§ Assigned task:
Look through the records and copy each line with the string "radians" in it.

----------

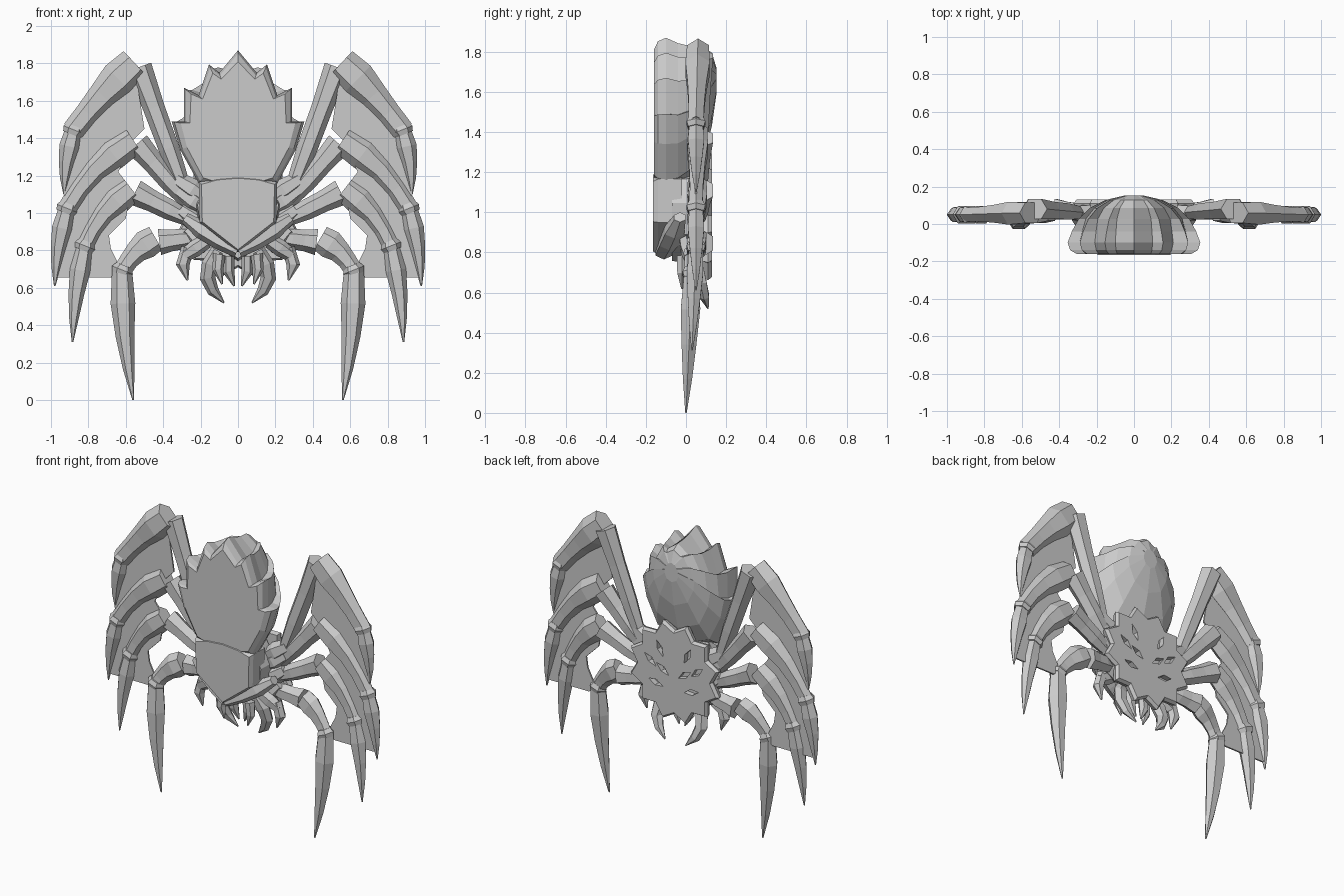
import bpy, bmesh, math
from mathutils import Vector

if "Cube" in bpy.data.objects:
    bpy.data.objects.remove(bpy.data.objects["Cube"])

HEX = [(math.cos(math.radians(60 * k)), math.sin(math.radians(60 * k))) for k in range(6)]


def finish(name, bm, mirror=False):
    bmesh.ops.recalc_face_normals(bm, faces=bm.faces[:])
    me = bpy.data.meshes.new(name)
    bm.to_mesh(me)
    bm.free()
    ob = bpy.data.objects.new(name, me)
    bpy.context.collection.objects.link(ob)
    if mirror:
        ob.modifiers.new("Mirror", 'MIRROR').use_mirror_merge = False
    return ob


def skin(bm, rings):
    """Bridge equal-length rings of points and cap both ends."""
    vs = [[bm.verts.new(p) for p in r] for r in rings]
    n = len(vs[0])
    for a, b in zip(vs, vs[1:]):
        for i in range(n):
            bm.faces.new((a[i], a[(i + 1) % n], b[(i + 1) % n], b[i]))
    bm.faces.new(vs[0])
    bm.faces.new(vs[-1])


def limb(name, a, b, widths, bow=0, flat=.9, mirror=True):
    """Six-sided limb from a to b, half widths evenly spaced, bowed sideways."""
    a, b = Vector(a), Vector(b)
    d = b - a
    out = Vector((-d.z, 0, d.x)).normalized()
    n = len(widths) - 1
    rings = []
    for i, w in enumerate(widths):
        t = i / n
        c = a + d * t + out * bow * math.sin(math.pi * t)
        tan = d + out * bow * math.pi * math.cos(math.pi * t)
        side = Vector((-tan.z, 0, tan.x)).normalized()
        rings.append([c + side * w * u + Vector((0, w * flat * v, 0)) for u, v in HEX])
    bm = bmesh.new()
    skin(bm, rings)
    return finish(name, bm, mirror)


def full(half):
    """Complete a right-hand (x, z) outline whose ends lie on x = 0."""
    return half + [(-x, z) for x, z in half[-2:0:-1]]


def layered(name, outline, layers, cz=1.0, cx=0.0, mirror=False):
    """Stack an outline along y; each layer is (y, scale, roundness, z shift)."""
    rings = []
    for y, s, r, dz in layers:
        ring = []
        for x, z in outline:
            ang = math.atan2((z - cz) / .4, (x - cx) / .31)
            ex, ez = .31 * math.cos(ang), .4 * math.sin(ang)
            ring.append((cx + s * ((x - cx) * (1 - r) + ex * r), y,
                         cz + dz + s * ((z - cz) * (1 - r) + ez * r)))
        rings.append(ring)
    bm = bmesh.new()
    skin(bm, rings)
    return finish(name, bm, mirror)


# Abdomen: toothed flat shield in front, faceted dome with a high crest behind
shell = full([(0, 1.87), (.10, 1.75), (.155, 1.795), (.21, 1.63), (.29, 1.67), (.29, 1.49),
              (.355, 1.49), (.31, 1.34), (.21, 1.16), (0, 1.1)])
dome = []
for k in range(1, 5):
    s = math.sin(math.radians(20 * k))
    dome.append((-.04 + .195 * s, .93 * math.sqrt(1 - s * s), .2 + .13 * k, .24 * s * s))
layered("abdomen", shell, [(-.16, .88, .15, 0), (-.14, .96, 0, 0), (-.10, 1, 0, 0),
                           (-.04, .95, .1, 0)] + dome, 1.42)

# Chest plate and V collar
chest = full([(0, 1.2), (.12, 1.19), (.21, 1.165), (.205, .95), (0, .79)])
layered("chest_plate", chest, [(-.165, .93, 0, 0), (-.14, 1, 0, 0), (-.02, 1, 0, 0)])
limb("collar", (0, -.11, .805), (.285, -.03, .975), (.045, .05, .05, .03), -.01, 1.1)

# Thorax core
core = full([(0, 1.22), (.17, 1.18), (.24, 1.05), (.22, .88), (0, .73)])
layered("thorax_core", core, [(-.07, .9, 0, 0), (.07, .95, 0, 0)])

# Jagged back plate (alternating radius) with lens shaped eye slots
jag = []
for k in range(24):
    q = math.radians(15 * k + 90)
    r = .335 if k % 2 else .275
    jag.append((r * math.cos(q), .985 + r * math.sin(q)))
plate = layered("thorax_back_plate", jag, [(.08, .96, 0, 0), (.11, 1, 0, 0), (.13, .95, 0, 0)], .985)
bm = bmesh.new()
for x, z, deg in [(.10, 1.12, 65), (.17, 1.03, 40), (.08, .99, 35), (.13, .89, 15)]:
    for s in (1, -1):
        c, n = math.cos(math.radians(deg)), math.sin(math.radians(deg))
        lens = [(.055, 0), (0, .02), (-.055, 0), (0, -.02)]
        skin(bm, [[(s * (x + u * c - v * n), y, z + u * n + v * c) for u, v in lens]
                  for y in (.095, .2)])
slots = finish("eye_slot_cutter", bm)
slots.hide_render = True
slots.display_type = 'WIRE'
cut = plate.modifiers.new("Eye slots", 'BOOLEAN')
cut.operation = 'DIFFERENCE'
cut.solver = 'EXACT'
cut.object = slots
# Bake the slots in, then drop the cutter
bpy.context.view_layer.update()
baked = bpy.data.meshes.new_from_object(plate.evaluated_get(bpy.context.evaluated_depsgraph_get()))
plate.modifiers.clear()
plate.data = baked
bpy.data.objects.remove(slots)

# Legs: (root, knee, ankle, tip) in x, z plus tip depth, shin scale and bow
legs = {
    "first": ((.29, 1.13), (.55, 1.80), (.88, 1.44), (.93, 1.10), .05, 1, .012),
    "second": ((.28, 1.07), (.56, 1.39), (.915, 1.02), (.98, .61), .05, .85, .035),
    "third": ((.27, .97), (.57, 1.13), (.82, .82), (.885, .31), .03, .78, .03),
    "fourth": ((.23, .87), (.44, .865), (.62, .69), (.56, 0), 0, .78, .02),
}
mid = {}
for order, (root, knee, ankle, tip, ty, size, bow) in legs.items():
    def at(p, y, shift=0):
        return (p[0] + shift, y, p[1] + shift)
    mid[order] = ((knee[0] + ankle[0]) / 2, (knee[1] + ankle[1]) / 2)
    ay = .03 if order == "fourth" else .05
    limb(f"{order}_leg_coxa", (.16, .05, root[1] - .06), (root[0] + .04, .06, root[1] + .05),
         (.035, .06, .045))
    limb(f"{order}_leg_femur", at(root, .06), at(knee, .08, -.02),
         (.04, .055, .058, .07), 0, .9)
    limb(f"{order}_leg_shin", at(knee, .06), at(ankle, ay),
         [w * size for w in (.09, .1, .078, .065, .062)], bow, .7)
    # Raised cuff at the ankle, then the curved claw
    limb(f"{order}_leg_cuff", (ankle[0] - .012, ay, ankle[1] + .03),
         (ankle[0] + .008, ay, ankle[1] - .02), (.045, .06, .05))
    wide = 1.2 if order == "fourth" else 1
    limb(f"{order}_leg_claw", at(ankle, ay), at(tip, ty),
         [w * wide for w in (.045, .055, .042, .026, .004)], .012 * wide, .85)


# Thin webs stretched between neighbouring legs, cut level at the bottom
def bones(order):
    return [legs[order][1], mid[order], legs[order][2]]


hem = [(.97, .655), (.86, .655), (.67, .655)]
webs = {
    "upper": bones("first") + [legs["first"][3]] + bones("second")[::-1] + [(.50, 1.45), (.53, 1.64)],
    "middle": bones("second") + hem[:2] + bones("third")[::-1] + [(.64, 1.22)],
    "lower": bones("third") + hem[1:] + [legs["fourth"][2], (.68, .81), (.69, .88), (.60, .97)],
}
for where, outline in webs.items():
    layered(f"{where}_web", outline, [(.045, 1, 0, 0), (.055, 1, 0, 0)], mirror=True)

# Mouth parts: big fangs, inner nippers and feelers
limb("fang", (.11, .03, .80), (.075, .11, .52), (.035, .045, .042, .032, .004), .07)
limb("nipper", (.05, .02, .77), (.02, .04, .61), (.03, .032, .005), .015)
limb("outer_nipper", (.10, -.02, .78), (.085, -.02, .62), (.033, .03, .005), .015)
limb("feeler_base", (.17, 0, .85), (.29, .02, .77), (.04, .045, .035))
limb("feeler_tip", (.27, .02, .81), (.27, .02, .64), (.035, .037, .005), .025)
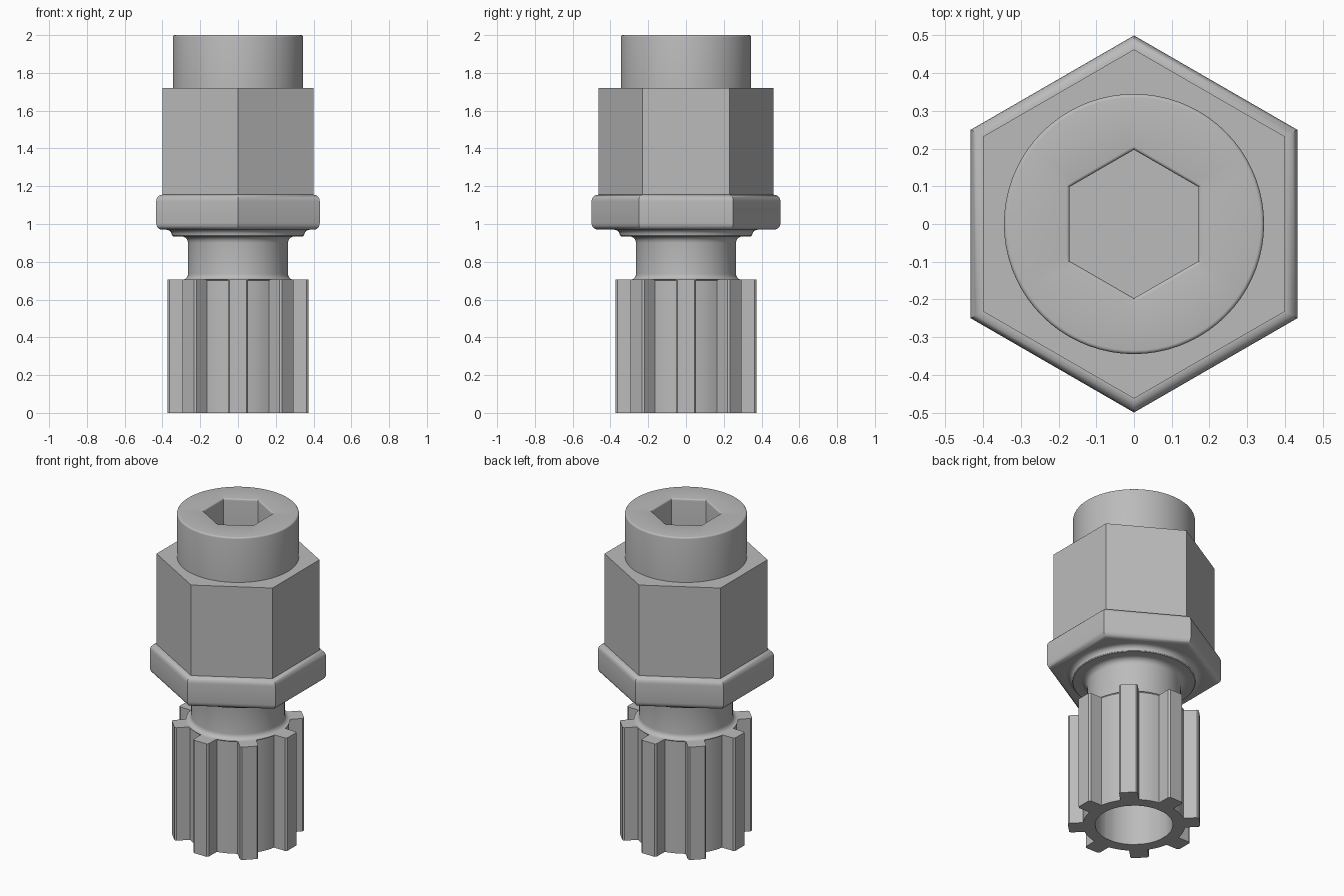
import bpy, bmesh, math

cube = bpy.data.objects.get("Cube")
if cube:
    bpy.data.objects.remove(cube, do_unlink=True)

steel = bpy.data.materials.new("grey_steel")
steel.use_nodes = True
GREY = (0.5, 0.5, 0.5, 1)
steel.diffuse_color = GREY
steel.node_tree.nodes["Principled BSDF"].inputs["Base Color"].default_value = GREY


def ring(radius, z, count=64):
    """Round loop of points."""
    turn = 2 * math.pi / count
    return [(radius * math.cos(i * turn), radius * math.sin(i * turn), z) for i in range(count)]


def hexagon(radius, z, count=6):
    """Six-sided loop with corners on the y axis, sampled at equal angles."""
    step = math.pi / 3
    loop = []
    for i in range(count):
        a = math.pi / 2 + i * 2 * math.pi / count
        off = (a - math.pi / 2) % step - step / 2
        r = radius * math.cos(step / 2) / math.cos(off)
        loop.append((r * math.cos(a), r * math.sin(a), z))
    return loop


def arc(cr, cz, size, start, end, steps=5):
    """Quarter-round profile points as (radius, height)."""
    angles = [math.radians(start + (end - start) * i / steps) for i in range(steps + 1)]
    return [(cr + size * math.cos(a), cz + size * math.sin(a)) for a in angles]


def loft(name, loops):
    """Skin a stack of equal loops and close both ends."""
    bm = bmesh.new()
    rows = [[bm.verts.new(p) for p in loop] for loop in loops]
    n = len(rows[0])
    for low, high in zip(rows, rows[1:]):
        for i in range(n):
            j = (i + 1) % n
            bm.faces.new((low[i], low[j], high[j], high[i]))
    bm.faces.new(rows[0][::-1])
    bm.faces.new(rows[-1])
    bmesh.ops.recalc_face_normals(bm, faces=bm.faces)
    mesh = bpy.data.meshes.new(name)
    bm.to_mesh(mesh)
    bm.free()
    mesh.materials.append(steel)
    obj = bpy.data.objects.new(name, mesh)
    bpy.context.collection.objects.link(obj)
    bpy.ops.object.select_all(action='DESELECT')
    obj.select_set(True)
    bpy.context.view_layer.objects.active = obj
    bpy.ops.object.shade_smooth_by_angle(angle=math.radians(30))
    return obj


# Splined sleeve: eight parallel-sided teeth with eased tips
TEETH, ROOT, TIP, HALF, EASE = 8, 0.29, 0.375, 0.053, 0.009
pitch = 2 * math.pi / TEETH
root_angle = math.asin(HALF / ROOT)
outline = []
for t in range(TEETH):
    mid = t * pitch
    for r, w in ((TIP - EASE, -HALF), (TIP, EASE - HALF), (TIP, HALF - EASE), (TIP - EASE, HALF)):
        outline.append((r, mid + math.atan2(w, r)))
    for k in range(6):
        outline.append((ROOT, mid + root_angle + (pitch - 2 * root_angle) * k / 5))


def spline(z, bore=None):
    return [((bore or r) * math.cos(a), (bore or r) * math.sin(a), z) for r, a in outline]


BORE = 0.22
loft("splined_sleeve", [spline(0.6, BORE), spline(0, BORE), spline(0),
                        spline(0.705), spline(0.705, BORE)])

# Neck with a fillet at each end and a coved shoulder under the collar
neck = [(0.29, 0.7)] + arc(0.295, 0.735, 0.03, 270, 180)
neck += arc(0.3, 0.9, 0.035, 180, 90)
neck += [(0.345, 0.935)] + arc(0.38, 0.94, 0.03, 180, 90) + [(0.38, 0.98)]
loft("neck", [ring(r, z) for r, z in neck])

# Wide hexagonal collar with rounded upper and lower rims
collar = [(0.4, 0.97)] + arc(0.465, 1.005, 0.035, 270, 360)
collar += arc(0.465, 1.12, 0.035, 0, 90) + [(0.4, 1.155)]
loft("hex_collar", [hexagon(r, z) for r, z in collar])

# Plain hexagonal body
loft("hex_body", [hexagon(0.463, 1.15), hexagon(0.463, 1.72)])

# Round cap with a hexagonal drive socket
N = 72
EDGE = 0.01
# start the round loops where the hexagon starts
def cap_ring(r, z):
    return [(-y, x, z) for x, y, z in ring(r, z, N)]


head = [cap_ring(0.345, 1.71)]
head += [cap_ring(r, z) for r, z in arc(0.345 - EDGE, 2 - EDGE, EDGE, 0, 90, 4)]
head += [hexagon(r, z, N) for r, z in arc(0.197 + EDGE, 2 - EDGE, EDGE, 90, 180, 4)]
head += [hexagon(0.197, 1.72, N)]
loft("socket_cap", head)
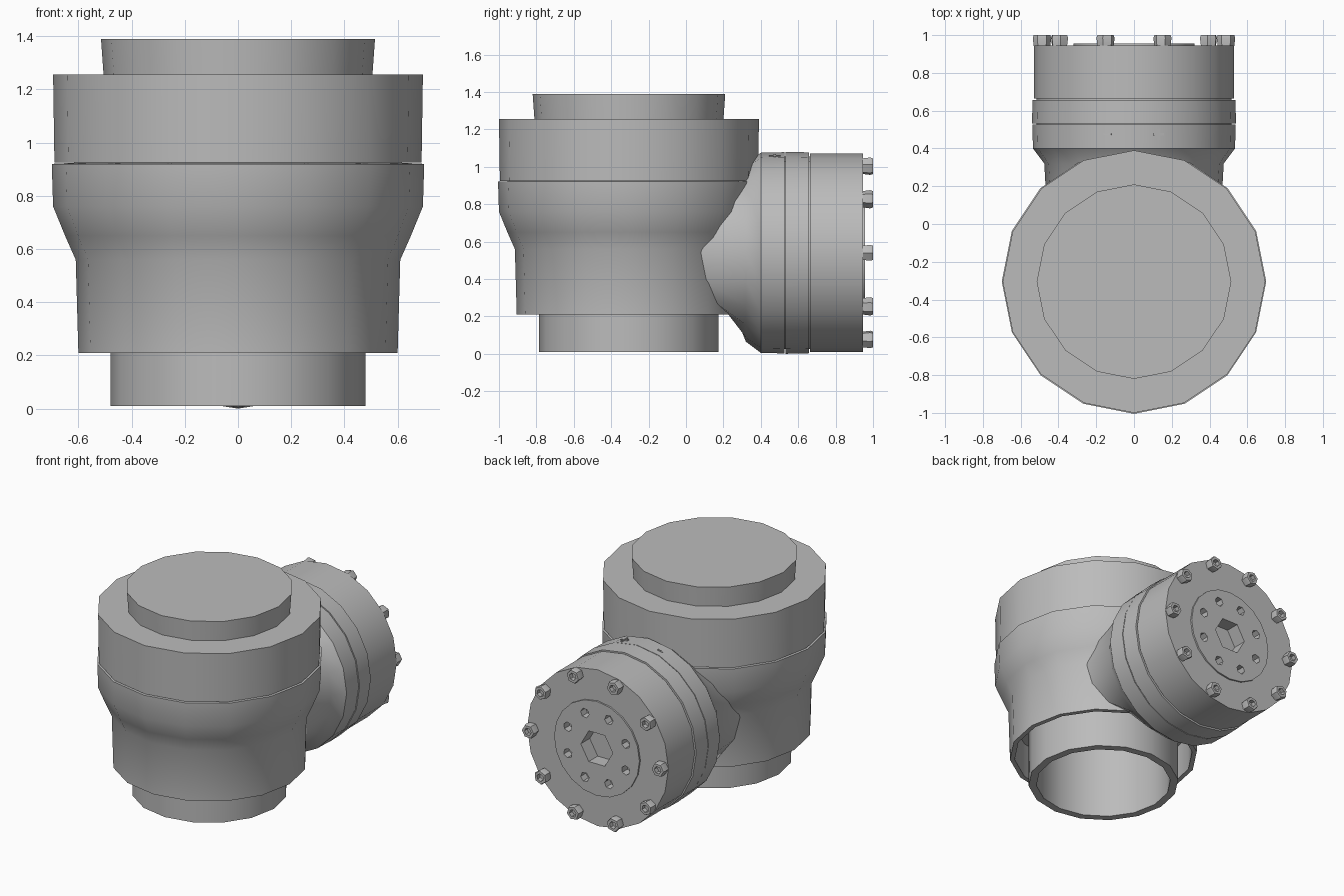
import bpy, bmesh
from math import sin, cos, pi, sqrt, radians
from mathutils import Matrix, Vector

if "Cube" in bpy.data.objects:
    bpy.data.objects.remove(bpy.data.objects["Cube"], do_unlink=True)

grey = bpy.data.materials.new("satin grey")
grey.use_nodes = True
COLOUR = (0.5, 0.5, 0.5, 1)
grey.diffuse_color = COLOUR
grey.node_tree.nodes["Principled BSDF"].inputs["Base Color"].default_value = COLOUR

UPRIGHT = Matrix.Translation((0, -0.305, 0))
SIDEWAYS = Matrix.Translation((0, 0, 0.54)) @ Matrix.Rotation(-pi / 2, 4, "X")


def finish(name, bm, matrix):
    bmesh.ops.remove_doubles(bm, verts=bm.verts, dist=1e-5)
    bmesh.ops.recalc_face_normals(bm, faces=bm.faces)
    bm.transform(matrix)
    mesh = bpy.data.meshes.new(name)
    bm.to_mesh(mesh)
    bm.free()
    mesh.materials.append(grey)
    obj = bpy.data.objects.new(name, mesh)
    bpy.context.collection.objects.link(obj)
    return obj


def smooth(obj):
    bpy.ops.object.select_all(action="DESELECT")
    obj.select_set(True)
    bpy.context.view_layer.objects.active = obj
    bpy.ops.object.shade_smooth_by_angle(angle=radians(35))


def bridge(bm, rings):
    """Join neighbouring rings of points with quads."""
    rings = [[bm.verts.new(p) for p in ring] for ring in rings]
    for a, b in zip(rings, rings[1:]):
        n = len(a)
        for i in range(n):
            j = (i + 1) % n
            bm.faces.new((a[i], a[j], b[j], b[i]))


def circle(r, h, sides, turn=0.0):
    return [Vector((r * cos(2 * pi * i / sides + turn),
                    r * sin(2 * pi * i / sides + turn), h)) for i in range(sides)]


def lathe(name, profile, sides, matrix, turn=0.0, shade=True):
    bm = bmesh.new()
    bridge(bm, [circle(r, h, sides, turn) for r, h in profile])
    obj = finish(name, bm, matrix)
    if shade:
        smooth(obj)
    return obj


# Upright housing: hollow below, with a gap between inner tube and shell
lathe("main_housing",
      [(0, 0.7), (0.43, 0.7), (0.43, 0.01), (0.48, 0.01), (0.48, 0.45),
       (0.57, 0.45), (0.57, 0.21), (0.60, 0.21), (0.61, 0.56), (0.65, 0.65),
       (0.695, 0.76), (0.70, 0.92), (0.60, 0.925), (0, 0.925)], 16, UPRIGHT)
lathe("upper_collar",
      [(0, 0.925), (0.69, 0.925), (0.695, 1.255), (0, 1.255)], 16, UPRIGHT)
lathe("top_cap",
      [(0, 1.25), (0.505, 1.25), (0.515, 1.39), (0, 1.39)], 16, UPRIGHT)

# Neck whose inner edge follows the round wall of the housing
saddle = []
for p in circle(1, 0, 20):
    r = 0.46 - 0.13 * max(0, p.y) ** 4
    x = r * p.x
    saddle.append(Vector((x, r * p.y, -0.305 + sqrt(0.58 ** 2 - x * x))))
bm = bmesh.new()
bridge(bm, [saddle, circle(0.475, 0.32, 20), circle(0.535, 0.40, 20),
            circle(0.538, 0.526, 20), circle(0.5, 0.526, 20)])
smooth(finish("side_neck", bm, SIDEWAYS))

# Stacked side rings with fine seams between them
lathe("side_core", [(0, 0.45), (0.515, 0.45), (0.515, 0.70), (0, 0.70)], 20, SIDEWAYS)
lathe("middle_ring", [(0.5, 0.533), (0.54, 0.533), (0.537, 0.657), (0.5, 0.657)],
      20, SIDEWAYS)
cover = lathe("end_cover",
              [(0, 0.664), (0.53, 0.664), (0.53, 0.945), (0.32, 0.945),
               (0.32, 0.956), (0, 0.956)], 20, SIDEWAYS, shade=False)

# Cutter for the central hexagon and the ring of small holes
bm = bmesh.new()


def add_hole(x, y, r, depth, turn):
    before = set(bm.verts)
    bridge(bm, [circle(0, depth, 6), circle(r, depth, 6, turn),
                circle(r, 1.0, 6, turn), circle(0, 1.0, 6)])
    bmesh.ops.translate(bm, verts=[v for v in bm.verts if v not in before], vec=(x, y, 0))


add_hole(0, 0, 0.12, 0.86, 0.0)
for i in range(8):
    a = (i + 0.5) * pi / 4
    add_hole(0.235 * cos(a), 0.235 * sin(a), 0.032, 0.90, a)
cutter = finish("hole_cutter", bm, SIDEWAYS)
cutter.hide_render = True
cut = cover.modifiers.new("holes", "BOOLEAN")
cut.object = cutter
cut.solver = "EXACT"
bpy.context.view_layer.objects.active = cover
bpy.ops.object.modifier_apply(modifier=cut.name)
bpy.data.objects.remove(cutter, do_unlink=True)
smooth(cover)

# Ten hexagonal bolts with sockets around the cover
for i in range(10):
    a = i * pi / 5
    spot = SIDEWAYS @ Matrix.Translation((0.487 * cos(a), 0.487 * sin(a), 0))
    lathe(f"cover_bolt_{i + 1}",
          [(0, 0.93), (0.042, 0.93), (0.049, 0.985), (0.044, 1.0),
           (0.025, 1.0), (0.025, 0.97), (0, 0.97)], 6, spot, a)

# Thin raised direction marks on top of the neck
for name, x, parts in (("minus_mark", -0.14, [(0.04, 0.01)]),
                       ("plus_mark", 0.13, [(0.06, 0.012), (0.012, 0.06)])):
    bm = bmesh.new()
    for w, d in parts:
        bmesh.ops.create_cube(bm, size=1, matrix=Matrix.Diagonal((w, d, 0.008, 1)))
    place = Matrix.Translation((x, 0.475, 0.54 + sqrt(0.534 ** 2 - x * x)))
    finish(name, bm, place @ Matrix.Rotation(x / 0.534, 4, "Y"))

----------

§ Written answer:
HEX = [(math.cos(math.radians(60 * k)), math.sin(math.radians(60 * k))) for k in range(6)]
    s = math.sin(math.radians(20 * k))
    q = math.radians(15 * k + 90)
        c, n = math.cos(math.radians(deg)), math.sin(math.radians(deg))
    angles = [math.radians(start + (end - start) * i / steps) for i in range(steps + 1)]
    bpy.ops.object.shade_smooth_by_angle(angle=math.radians(30))
from math import sin, cos, pi, sqrt, radians
    bpy.ops.object.shade_smooth_by_angle(angle=radians(35))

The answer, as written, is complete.